What I've been thinking about mostly though is how much a marriage changes over time, and when I say "thinking" I mean, "obsessing" which is generally an indication of an emerging project, and can I just say, thank god. I need a distraction from the last one because, at this stage, it's fairly clear that that project is just trying to kill me.
Anyway, by the time we hit 14 years, though it's all with the same person, we've been in so many different relationships, some good, some bad. A lot bad, actually. I think we can all agree that the first, say, 7 years of marriage are a living hell, yes? Or maybe it's just that David and I had so many small children during those years and having small children is a living hell. I mean, I don't want to speak for everyone here (this is a lie, I almost always want to speak for everyone which is why I'm a writer), but yeah, years 1-7 are awful.
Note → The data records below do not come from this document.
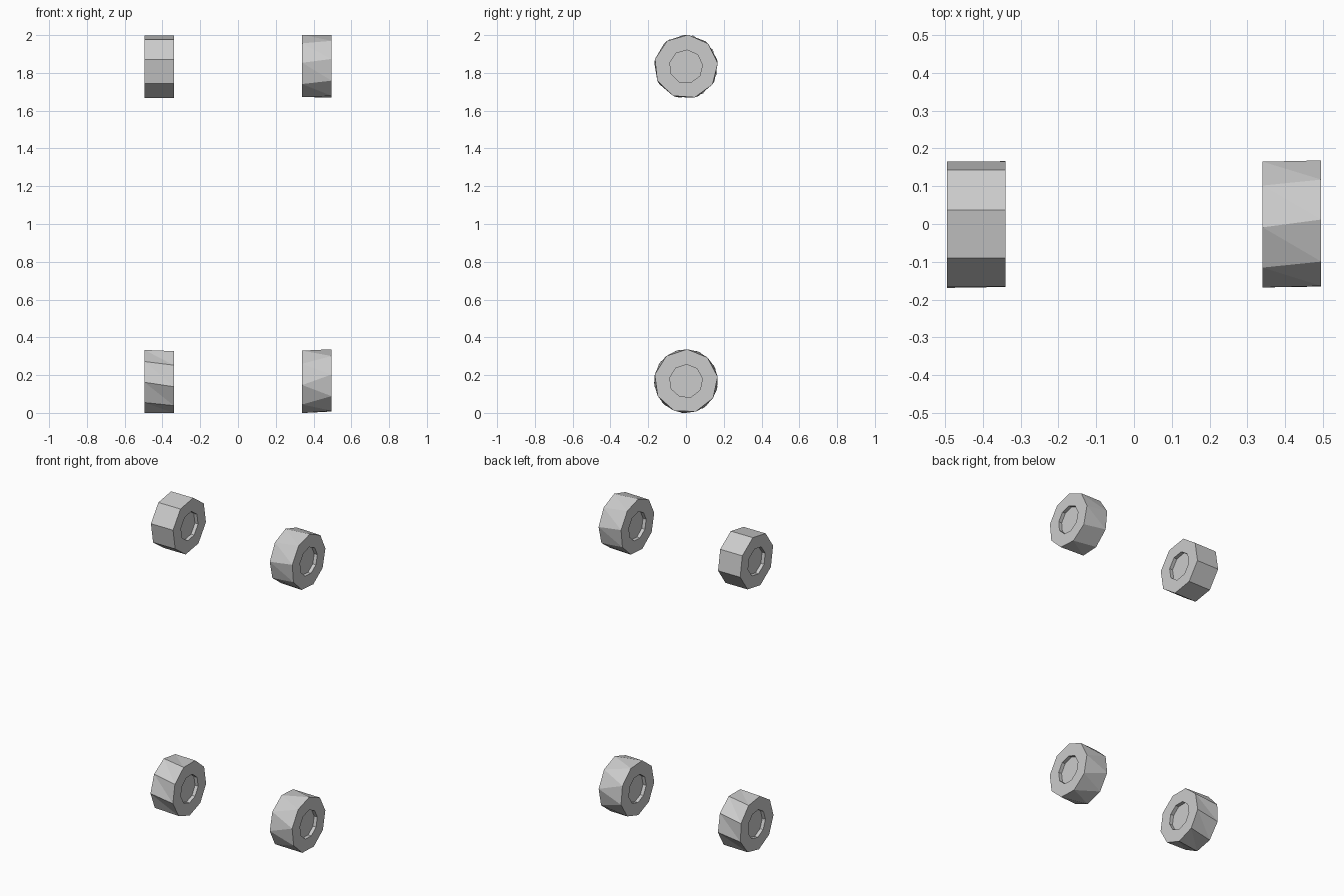
import bpy, bmesh
from math import sin, cos, radians

if "Cube" in bpy.data.objects:
    bpy.data.objects.remove(bpy.data.objects["Cube"])

R, HUB_R, RECESS = 0.169, 0.088, 0.022
X_IN, X_OUT = 0.34, 0.495


def ring(bm, x, zc, r, sides, phase):
    verts = []
    for i in range(sides):
        a = radians(phase + 360 * i / sides)
        verts.append(bm.verts.new((x, -r * cos(a), zc + r * sin(a))))
    return verts


def bridge(bm, a, b):
    n = len(a)
    for i in range(n):
        j = (i + 1) % n
        # slightly twisted rings are split into facets
        bm.faces.new((a[i], a[j], b[i]))
        bm.faces.new((a[j], b[j], b[i]))


def wheel(name, x0, x1, zc, sides, phase0, phase1):
    bm = bmesh.new()
    # hub floor, hub rim, tread, tread, hub rim, hub floor
    rings = [
        ring(bm, x0 + RECESS, zc, HUB_R, sides, phase0),
        ring(bm, x0, zc, HUB_R, sides, phase0),
        ring(bm, x0, zc, R, sides, phase0),
        ring(bm, x1, zc, R, sides, phase1),
        ring(bm, x1, zc, HUB_R, sides, phase1),
        ring(bm, x1 - RECESS, zc, HUB_R, sides, phase1),
    ]
    for a, b in zip(rings, rings[1:]):
        bridge(bm, a, b)
    bm.faces.new(rings[0])
    bm.faces.new(rings[-1])
    bmesh.ops.recalc_face_normals(bm, faces=bm.faces[:])
    mesh = bpy.data.meshes.new(name)
    bm.to_mesh(mesh)
    bm.free()
    bpy.context.collection.objects.link(bpy.data.objects.new(name, mesh))


# four faceted wheels, each with its own side count and twist
wheel("upper_left_wheel", -X_OUT, -X_IN, 1.833, 8, 12.8, 12.8)
wheel("upper_right_wheel", X_IN, X_OUT, 1.833, 9, 7, 14)
wheel("lower_left_wheel", -X_OUT, -X_IN, 0.168, 9, -2, -10)
wheel("lower_right_wheel", X_IN, X_OUT, 0.168, 9, -7, 12)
Maybe part of this is that in the beginning we're more focused on the relationship that we think we should have rather than the one we're in. How can I make you more like the spouse I have always imagined? Where is that "perfect amity" Ms. Austen told me to expect? Why don't we like all the same things?
This was a particularly difficult aspect for me, and I think for many women because we're really taught from a young age that your mate is the person who meets basically all of your needs. Like, why would you even need friends anymore?
Things I like to talk about: books, poetry, writing. Things David likes to talk about: water heaters, motorcycles, cars (and not like, "these are great seat-warmers!" but like "blah, blah, blah, engine, blah, blah, blah, torque"). Can you imagine? Perfect amity indeed.
Given time though, we figure out what works, what we need from one another, what is better left to our friends. And then of course, there are the children, and there's the additional affection born of being on the same side against them.
So, yes, the second decade of marriage is pretty good, probably even worth the trouble of getting through the first. Please don't tell my husband that I said this though, as our marriage is heavily dependent on a near constant state of belligerent flirtation and my saying something nice about him would upset that balance tremendously. (He is, of course, allowed to say nice things about me, and in fact there may even be a daily quota involved. I'm not saying that I'm easy to live with; I'm just saying that I've learned to give very clear direction.)